|[Date Prev][Date Next][Thread Prev][Thread Next][Date Index][Thread Index]|

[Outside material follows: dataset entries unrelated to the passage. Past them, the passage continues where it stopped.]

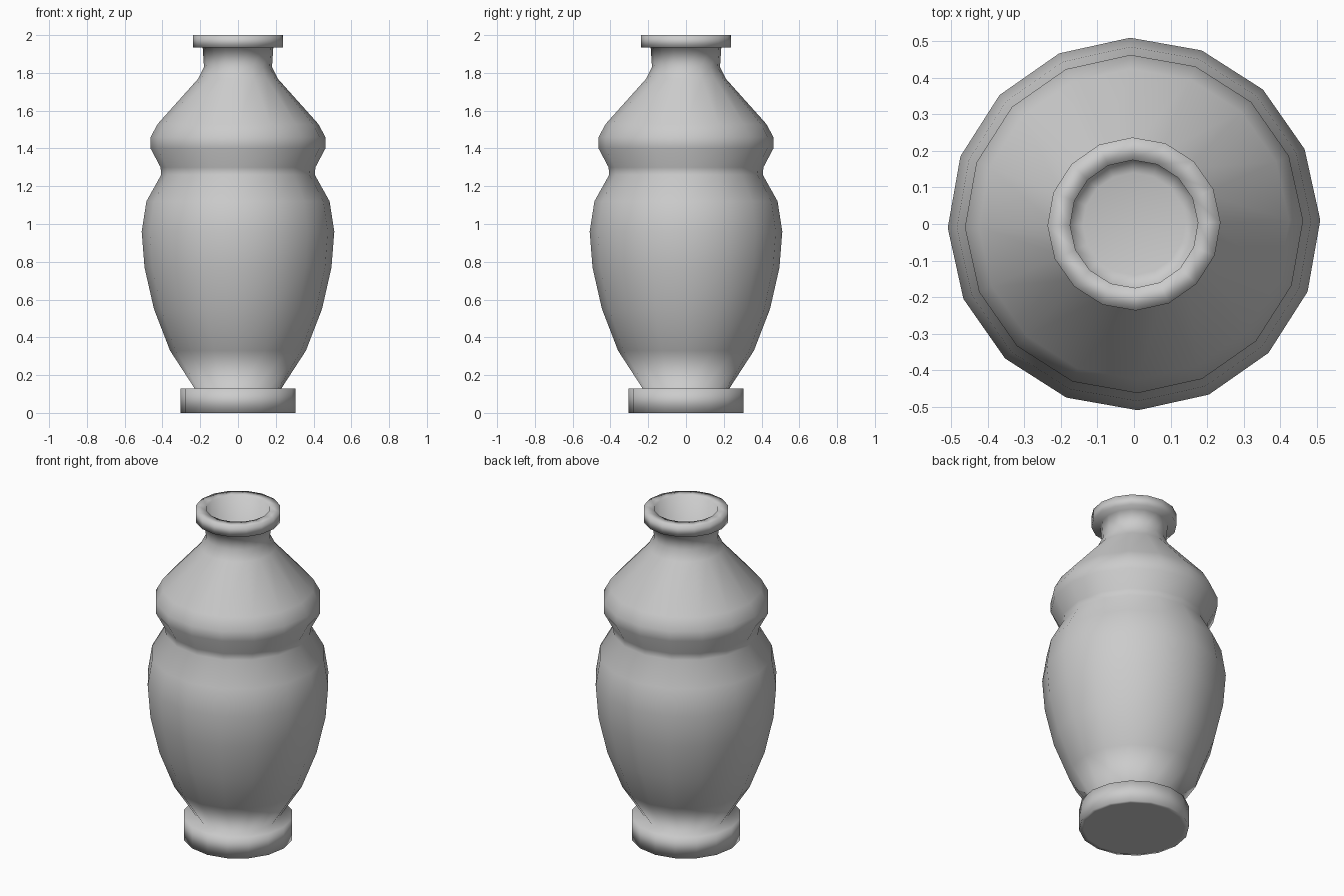
import bpy, bmesh
from math import cos, sin, pi, radians

if "Cube" in bpy.data.objects:
    bpy.data.objects.remove(bpy.data.objects["Cube"])

SIDES = 16
TURN = radians(1.2)

# Half profile (radius, height), from the underside up and into the mouth
profile = [
    (0.28, 0.0), (0.305, 0.0), (0.305, 0.13), (0.23, 0.13),          # foot
    (0.36, 0.33), (0.445, 0.55), (0.495, 0.77), (0.51, 0.96),        # belly
    (0.485, 1.12), (0.407, 1.26), (0.41, 1.30),                      # groove
    (0.463, 1.40), (0.463, 1.46), (0.425, 1.53),                     # shoulder
    (0.21, 1.77), (0.18, 1.83), (0.187, 1.935),                      # neck
    (0.237, 1.935), (0.237, 2.0), (0.175, 2.0),                      # rim
    (0.175, 1.85), (0.14, 1.84),                                     # mouth
]

bm = bmesh.new()
rings = []
for r, z in profile:
    angles = [TURN + 2 * pi * i / SIDES for i in range(SIDES)]
    rings.append([bm.verts.new((r * cos(a), r * sin(a), z)) for a in angles])

# Lathe walls
for low, high in zip(rings, rings[1:]):
    for i in range(SIDES):
        j = (i + 1) % SIDES
        bm.faces.new((low[i], low[j], high[j], high[i]))

# Underside and mouth floor
bm.faces.new(rings[0][::-1])
bm.faces.new(rings[-1])
bmesh.ops.recalc_face_normals(bm, faces=bm.faces[:])
for f in bm.faces:
    f.smooth = True

mesh = bpy.data.meshes.new("vase")
bm.to_mesh(mesh)
bm.free()
vase = bpy.data.objects.new("vase", mesh)
bpy.context.collection.objects.link(vase)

This doesn't make sense to me. Since I have no Mac, I'm merely going by the descriptions of the driver that have been posted here. I was under the impression that you selected different media in the Mac driver merely by selecting a different profile. If this is true, then the different ink loads are encoded into the profile, and the profile translates to a fixed RGB space that is independent of the media type. In this case, applying this print profile in Photoshop _and_ changing the media type in the Windows driver would appear to be doing a double compensation for the media. -- Ciao, Paul D. DeRocco Paul mailto:email@example.com > From: Matt Hagadorn > > Paul D. DeRocco Wrote: > [snip] > > Unless you happen to find that one of the paper > > settings in > > the Windows driver results in the same RGB to ink level > transfer function > > that the Mac driver uses with all paper settings, then the > > profiles won't be > > of any use in Windows. > > That is entirely incorrect. Profiles are cross-platform. The mac profiles > perform the same on Windows as they do on the Mac. However, you have to do > the profile conversion with Photoshop (by specifying the profile as the > print space), and set the Epson driver to No Color Adjustment. You set the > media setting to match the profile. - Turn off HTML mail features. Keep quoted material short. Use accurate subject lines. http://www.leben.com/lists for list instructions.